(Supplied entries begins)

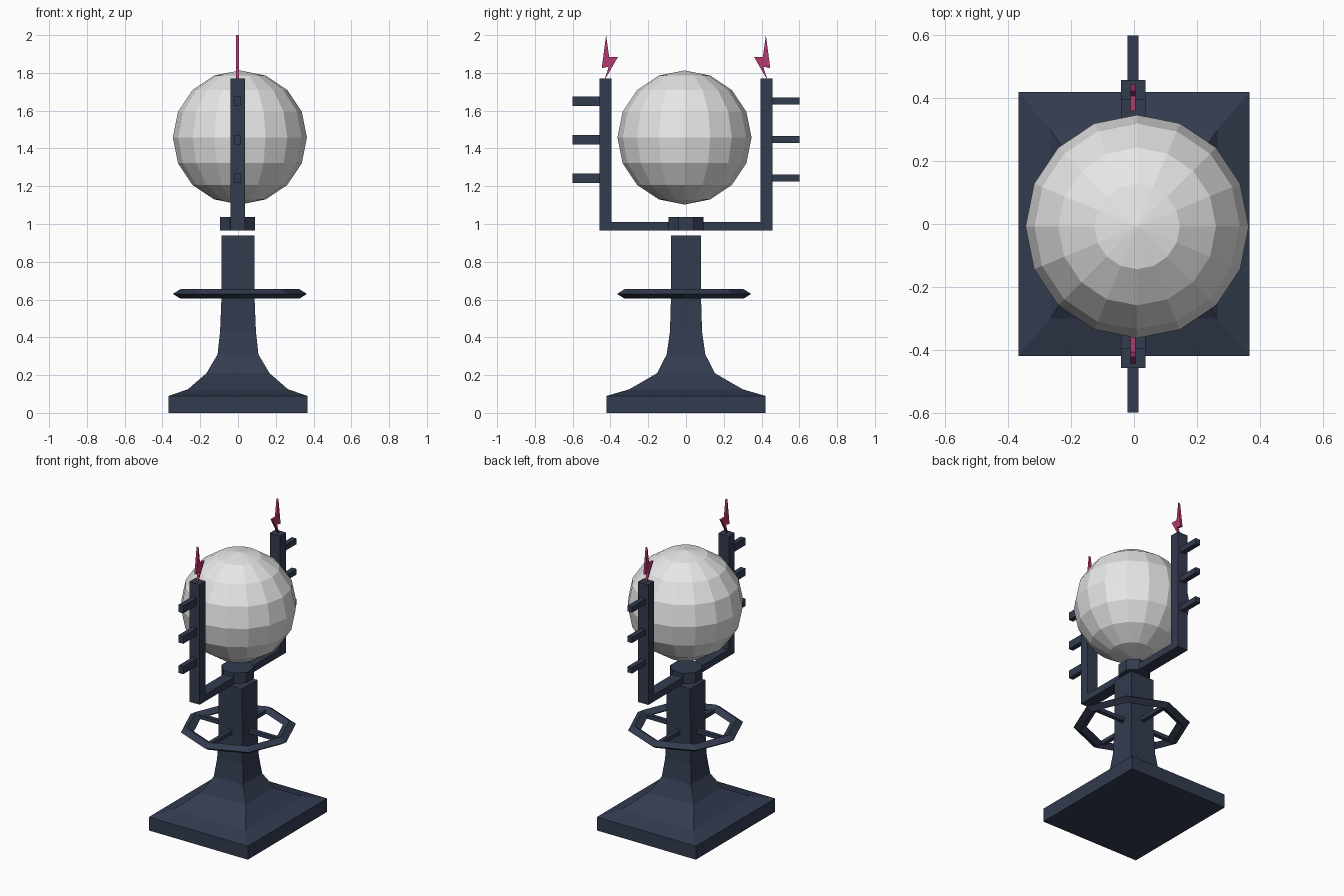
import bpy
import bmesh
from math import cos, sin, pi, radians

cube = bpy.data.objects.get("Cube")
if cube:
    bpy.data.objects.remove(cube, do_unlink=True)


def material(name, rgb):
    mat = bpy.data.materials.new(name)
    mat.use_nodes = True
    mat.diffuse_color = (*rgb, 1)
    mat.node_tree.nodes["Principled BSDF"].inputs["Base Color"].default_value = (*rgb, 1)
    return mat


NAVY = material("dark navy", (0.032, 0.044, 0.078))
PALE = material("pale grey", (0.8, 0.8, 0.8))
PINK = material("magenta", (0.47, 0.04, 0.16))


def finish(name, bm, mat):
    bmesh.ops.recalc_face_normals(bm, faces=bm.faces)
    mesh = bpy.data.meshes.new(name)
    bm.to_mesh(mesh)
    bm.free()
    mesh.materials.append(mat)
    obj = bpy.data.objects.new(name, mesh)
    bpy.context.collection.objects.link(obj)
    return obj


def loft(name, loops, mat, closed=False):
    """Skin a row of matching point loops; cap the ends unless closed."""
    bm = bmesh.new()
    rows = [[bm.verts.new(p) for p in loop] for loop in loops]
    pairs = list(zip(rows, rows[1:]))
    if closed:
        pairs.append((rows[-1], rows[0]))
    else:
        bm.faces.new(rows[0])
        bm.faces.new(rows[-1])
    n = len(rows[0])
    for a, b in pairs:
        for i in range(n):
            j = (i + 1) % n
            bm.faces.new((a[i], a[j], b[j], b[i]))
    return finish(name, bm, mat)


def rectangle(hx, hy, z):
    return [(-hx, -hy, z), (hx, -hy, z), (hx, hy, z), (-hx, hy, z)]


def octagon(r, z, turn=0.0, cx=0.0, cy=0.0):
    return [(cx + r * cos(turn + i * pi / 4), cy + r * sin(turn + i * pi / 4), z)
            for i in range(8)]


def prism(name, profile, x0, x1, mat):
    """Extrude a (y, z) profile along x."""
    return loft(name, [[(x, y, z) for y, z in profile] for x in (x0, x1)], mat)


def box(name, lo, hi, mat):
    profile = [(lo[1], lo[2]), (hi[1], lo[2]), (hi[1], hi[2]), (lo[1], hi[2])]
    return prism(name, profile, lo[0], hi[0], mat)


# Flared pedestal and column
levels = [(0.367, 0.42, 0), (0.367, 0.42, 0.09), (0.265, 0.30, 0.125),
          (0.167, 0.153, 0.21), (0.108, 0.102, 0.31), (0.095, 0.085, 0.43),
          (0.088, 0.08, 0.6), (0.087, 0.08, 0.94)]
loft("pedestal", [rectangle(*level) for level in levels], NAVY)

# Eight-sided hand ring with four spokes
section = [(0.355, 0.63), (0.315, 0.655), (0.275, 0.63), (0.315, 0.605)]
loft("ring", [octagon(r, z, 0, 0.01, -0.01) for r, z in section], NAVY, closed=True)
for i, side in enumerate(("left", "back", "right", "front")):
    spoke = box("ring_spoke_" + side, (0.05, -0.013, 0.617), (0.3, 0.013, 0.643), NAVY)
    spoke.rotation_euler.z = i * pi / 2

# Hub and U-shaped fork
hub_radius = 0.093 / cos(pi / 8)
loft("hub", [octagon(hub_radius, z, pi / 8, -0.003) for z in (0.965, 1.037)], NAVY)
outer, inner, low, top = 0.458, 0.395, 0.965, 1.77
fork = [(-outer, low), (outer, low), (outer, top), (inner, top),
        (inner, 1.01), (-inner, 1.01), (-inner, top), (-outer, top)]
prism("fork", fork, -0.041, 0.036, NAVY)

# Pegs and lightning tips on both fork arms
bolt = [(0.423, 2.0), (0.407, 1.885), (0.36, 1.885), (0.432, 1.76),
        (0.409, 1.833), (0.446, 1.825)]
for side, s, half in (("front", -1, 0.025), ("back", 1, 0.019)):
    for i in range(3):
        z = 1.243 + 0.204 * i
        prism(f"{side}_peg_{i + 1}",
              [(s * 0.44, z - half), (s * 0.6, z - half),
               (s * 0.6, z + half), (s * 0.44, z + half)], -0.02, 0.014, NAVY)
    # Tips lean inward above the arm
    prism(side + "_lightning_tip",
          [(s * y, z) for y, z in bolt], -0.011, 0.004, PINK)

# Faceted globe floating between the arms
bm = bmesh.new()
bmesh.ops.create_uvsphere(bm, u_segments=16, v_segments=8, radius=0.355)
globe = finish("globe", bm, PALE)
globe.location = (0.01, -0.008, 1.458)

(Supplied entries ends)

> [Instructions for the task]: Search the records for the word "loft" and copy out every line that holds it.

> [Solution for this exercise]:
def loft(name, loops, mat, closed=False):
    return loft(name, [[(x, y, z) for y, z in profile] for x in (x0, x1)], mat)
loft("pedestal", [rectangle(*level) for level in levels], NAVY)
loft("ring", [octagon(r, z, 0, 0.01, -0.01) for r, z in section], NAVY, closed=True)
loft("hub", [octagon(hub_radius, z, pi / 8, -0.003) for z in (0.965, 1.037)], NAVY)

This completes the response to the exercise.